"Then the this-little-bit-if-you-play-it-backwards stuff. As I say, nine times out of ten it's really nothing. Take the end of Sgt. Pepper, that backward thing, 'We'll fuck you like Supermen.' Some fans came around to my door giggling. I said, 'Hello, what do you want?' They said, 'Is it true, that bit at the end? Is it true? It says, "We'll fuck you like Supermen."' I said, 'No, you're kidding. I haven't heard it, but I'll play it.' It was just some piece of conversation that was recorded and turned backwards. But I went inside after I'd seen them and played it studiously, turned it backwards with my thumb against the motor, turned the motor off and did it backwards. And there it was, sure as anything, plain as anything. 'We'll fuck you like Supermen.' I thought, Jesus, what can you do?"
"We write songs. We know what we mean by them. But in a week someone else says something about it, says that it means that as well, and you can't deny it. Things take on millions of meanings. I don't understand it.
"A fantastic example is the inner track on the back of Sgt. Pepper that plays for hours if your automatic doesn't cut off. It's like a mantra in Yoga and the meaning changes and it all becomes dissociated from what it is saying.

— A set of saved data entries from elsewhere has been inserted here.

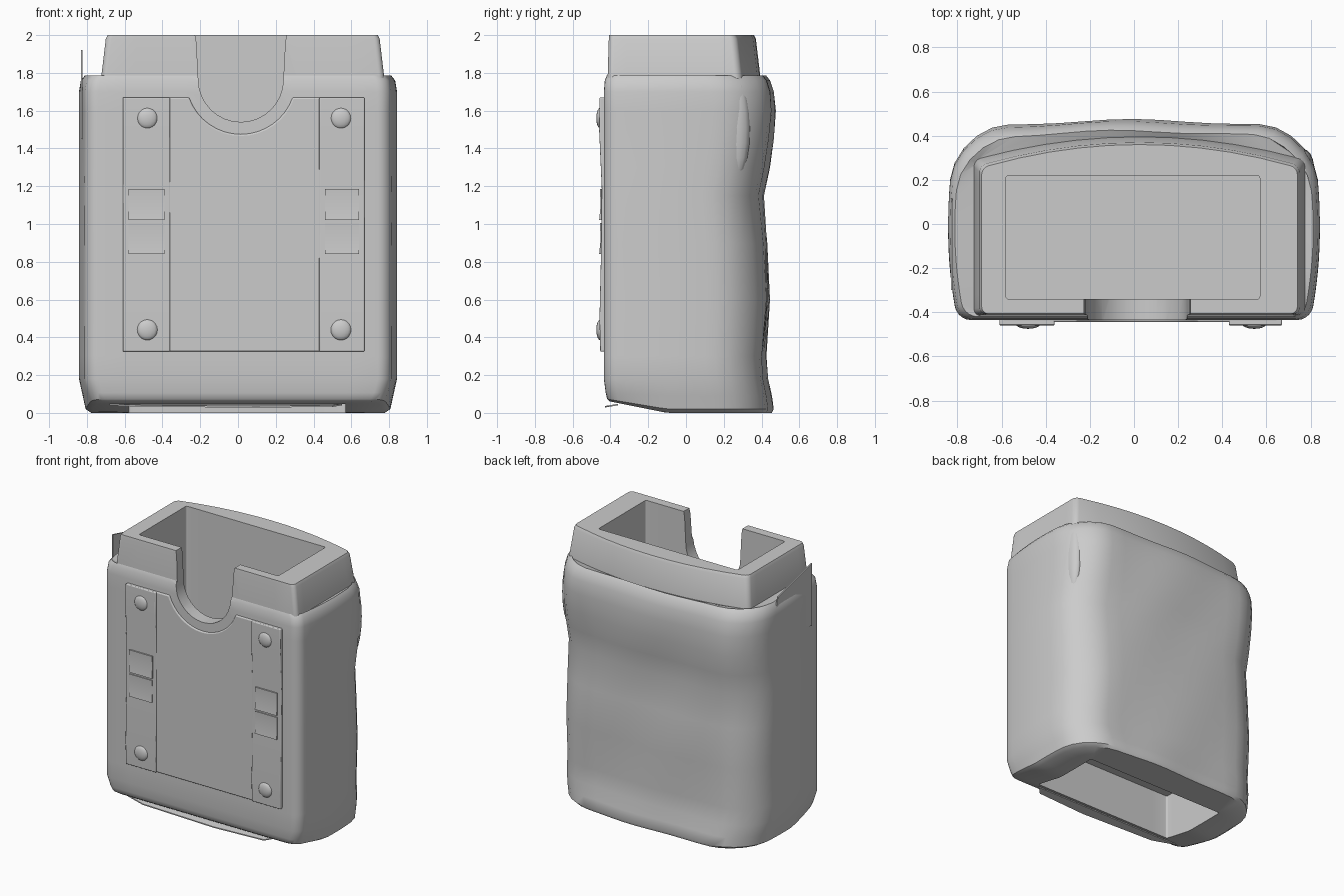
import bpy, bmesh, math
from mathutils import Vector

if "Cube" in bpy.data.objects:
    bpy.data.objects.remove(bpy.data.objects["Cube"], do_unlink=True)

grey = bpy.data.materials.new("plain grey")
grey.use_nodes = True
grey.diffuse_color = (0.6, 0.6, 0.6, 1)
grey.node_tree.nodes["Principled BSDF"].inputs["Base Color"].default_value = grey.diffuse_color


def add_object(name, bm):
    """Turn a bmesh into a grey object."""
    bmesh.ops.recalc_face_normals(bm, faces=bm.faces)
    mesh = bpy.data.meshes.new(name)
    bm.to_mesh(mesh)
    bm.free()
    mesh.materials.append(grey)
    ob = bpy.data.objects.new(name, mesh)
    bpy.context.collection.objects.link(ob)
    return ob


def prism(name, points, offset):
    """Extrude a closed outline by an offset."""
    bm = bmesh.new()
    face = bm.faces.new([bm.verts.new(point) for point in points])
    result = bmesh.ops.extrude_face_region(bm, geom=[face])
    moved = [item for item in result["geom"] if isinstance(item, bmesh.types.BMVert)]
    bmesh.ops.translate(bm, vec=offset, verts=moved)
    return add_object(name, bm)


def soften(ob, width):
    """Round the edges of an object."""
    rounding = ob.modifiers.new("soft edges", "BEVEL")
    rounding.width, rounding.segments = width, 3


def ellipsoid(name, centre, radii):
    bm = bmesh.new()
    bmesh.ops.create_uvsphere(bm, u_segments=16, v_segments=10, radius=1)
    bmesh.ops.scale(bm, vec=radii, verts=bm.verts)
    bmesh.ops.translate(bm, vec=centre, verts=bm.verts)
    return add_object(name, bm)


def arc(centre_x, centre_y, radius, start, end, steps):
    """Points along a circular arc, angles in degrees."""
    angles = [math.radians(start + (end - start) * step / steps) for step in range(steps + 1)]
    return [(centre_x + radius * math.cos(a), centre_y + radius * math.sin(a)) for a in angles]


def ring(z, left, right, front, back, front_radius, back_radius, swell=0, side_swell=0, wave=0, lift=0):
    """Rounded rectangle whose back and sides can swell outwards."""
    corners = []
    for x, y, radius, start in ((right, front, front_radius, -90), (right, back, back_radius, 0),
                                (left, back, back_radius, 90), (left, front, front_radius, 180)):
        centre_x = x - math.copysign(radius, x)
        centre_y = y + radius if y == front else y - radius
        corners.append([Vector(p) for p in arc(centre_x, centre_y, radius, start, start + 90, 5)])
    outline = []
    for index, corner in enumerate(corners):
        following = corners[(index + 1) % len(corners)]
        outline += corner
        outline += [corner[-1].lerp(following[0], step / 10) for step in range(1, 10)]
    points = []
    for x, y in outline:
        across = (2 * x - left - right) / (right - left)
        along = (y - front) / (back - front)
        new_x = x + across * side_swell * (1 - (2 * along - 1) ** 2)
        new_y = y + along ** 2 * (swell * (1 - across ** 2) + wave * math.sin(7 * across + 5 * z))
        rise = lift * max(0, (-0.1 - y) / 0.3)
        points.append((new_x, new_y, z + rise))
    return points


def cavity(z, lift=0):
    return ring(z, -0.58, 0.57, -0.34, 0.22, 0.012, 0.012, lift=lift)


def shell(z, inset, back):
    half_width = 0.8 - inset
    front_lift = max(0, 0.06 - z / 2)
    return ring(z, -half_width, half_width, inset / 2 - 0.435, back, 0.06, 0.23,
                swell=0.04, side_swell=0.042, wave=0.006, lift=front_lift)


def collar(z, taper):
    return ring(z, taper - 0.725, 0.775 - taper, taper / 4 - 0.415, 0.29 - taper, 0.03, 0.03, swell=0.105)


# Pouch: one loft from the deep bottom recess, up the shell and collar, into the cavity
shell_steps = ((0, 0.065, 0.41), (0.02, 0.035, 0.42), (0.09, 0.02, 0.41), (0.18, 0, 0.39),
               (0.3, 0, 0.38), (0.6, 0, 0.4), (0.9, 0, 0.39), (1.15, 0, 0.37), (1.3, 0, 0.4),
               (1.45, 0, 0.42), (1.6, 0, 0.43), (1.7, 0, 0.42), (1.76, 0.01, 0.4), (1.785, 0.03, 0.38))
rings = [cavity(0.38), cavity(0, lift=0.06)]
rings += [shell(*step) for step in shell_steps]
rings += [collar(1.77, 0), collar(1.98, 0.025), collar(2, 0.035)]
rings += [cavity(2), cavity(0.42)]

bm = bmesh.new()
loops = [[bm.verts.new(point) for point in points] for points in rings]
for low, high in zip(loops, loops[1:]):
    for i in range(len(low)):
        j = (i + 1) % len(low)
        bm.faces.new((low[i], low[j], high[j], high[i]))
bm.faces.new(loops[0])
bm.faces.new(loops[-1])
pouch = add_object("pouch_body", bm)

# U-shaped thumb notch cut through the front wall
NOTCH_X, NOTCH_Z, NOTCH_RADIUS = 0.015, 1.765, 0.225
profile = arc(NOTCH_X, NOTCH_Z, NOTCH_RADIUS, 180, 360, 16)
for reach, z in ((0.235, 1.96), (0.26, 2.1)):
    profile.append((NOTCH_X + reach, z))
    profile.insert(0, (NOTCH_X - reach, z))
cutter = prism("notch_cutter", [(x, -0.7, z) for x, z in profile], (0, 0.5, 0))
cutter.hide_render = True
notch = pouch.modifiers.new("notch", "BOOLEAN")
notch.operation, notch.solver, notch.object = "DIFFERENCE", "EXACT", cutter
bpy.context.view_layer.objects.active = pouch
bpy.ops.object.modifier_apply(modifier=notch.name)
bpy.data.objects.remove(cutter, do_unlink=True)

# Raised front panel, scooped out below the notch
LEFT, RIGHT, BOTTOM, TOP = -0.61, 0.67, 0.325, 1.67
profile = [(LEFT, BOTTOM), (RIGHT, BOTTOM), (RIGHT, TOP)]
profile += arc(NOTCH_X, NOTCH_Z, 0.29, -19, -161, 16)
profile.append((LEFT, TOP))
panel = prism("front_panel", [(x, -0.42, z) for x, z in profile], (0, -0.025, 0))
soften(panel, 0.009)

# Straps that dip to two buckle bars, with a stud at each end
strap_profile = [(-0.43, BOTTOM), (-0.454, BOTTOM), (-0.458, 0.5), (-0.45, 0.84),
                 (-0.446, 1.19), (-0.46, 1.5), (-0.458, TOP), (-0.43, TOP)]
for name, start, width, stud_x in (("right", LEFT, 0.25, -0.48), ("left", 0.43, 0.24, 0.545)):
    strap = prism(name + "_strap", [(start, y, z) for y, z in strap_profile], (width, 0, 0))
    soften(strap, 0.006)
    for z in (0.92, 1.1):
        bar = [(-0.44, z - 0.08), (-0.46, z - 0.08), (-0.452, z), (-0.456, z + 0.085), (-0.44, z + 0.085)]
        prism(name + "_buckle_bar", [(start + 0.03, y, height) for y, height in bar],
              (width - 0.06, 0, 0))
    for z in (0.44, 1.56):
        ellipsoid(name + "_stud", (stud_x, -0.454, z), (0.055, 0.021, 0.055))

# Bulge of the folded cover at the upper left back corner
ellipsoid("cover_bulge", (0.765, 0.26, 1.51), (0.05, 0.08, 0.27))

# Loose thin flaps on the right side and under the front edge
side_outline = ((-0.3, 1.45), (-0.3, 1.92), (0.1, 1.82), (0.16, 1.6))
prism("side_flap", [(-0.822, y, z) for y, z in side_outline], (-0.008, 0, 0))
bottom_outline = ((-0.68, -0.36), (-0.5, -0.41), (0.1, -0.43), (0.5, -0.41), (0.55, -0.36))
prism("bottom_flap", [(x, y, 0.1 + y / 6) for x, y in bottom_outline], (0, 0, 0.008))

for ob in bpy.context.collection.objects:
    ob.select_set(ob.type == "MESH" and grey.name in ob.data.materials)
bpy.context.view_layer.objects.active = pouch
bpy.ops.object.shade_smooth_by_angle(angle=math.radians(40))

"You get a pure buzz after a while because it's so boring it ceases to mean anything."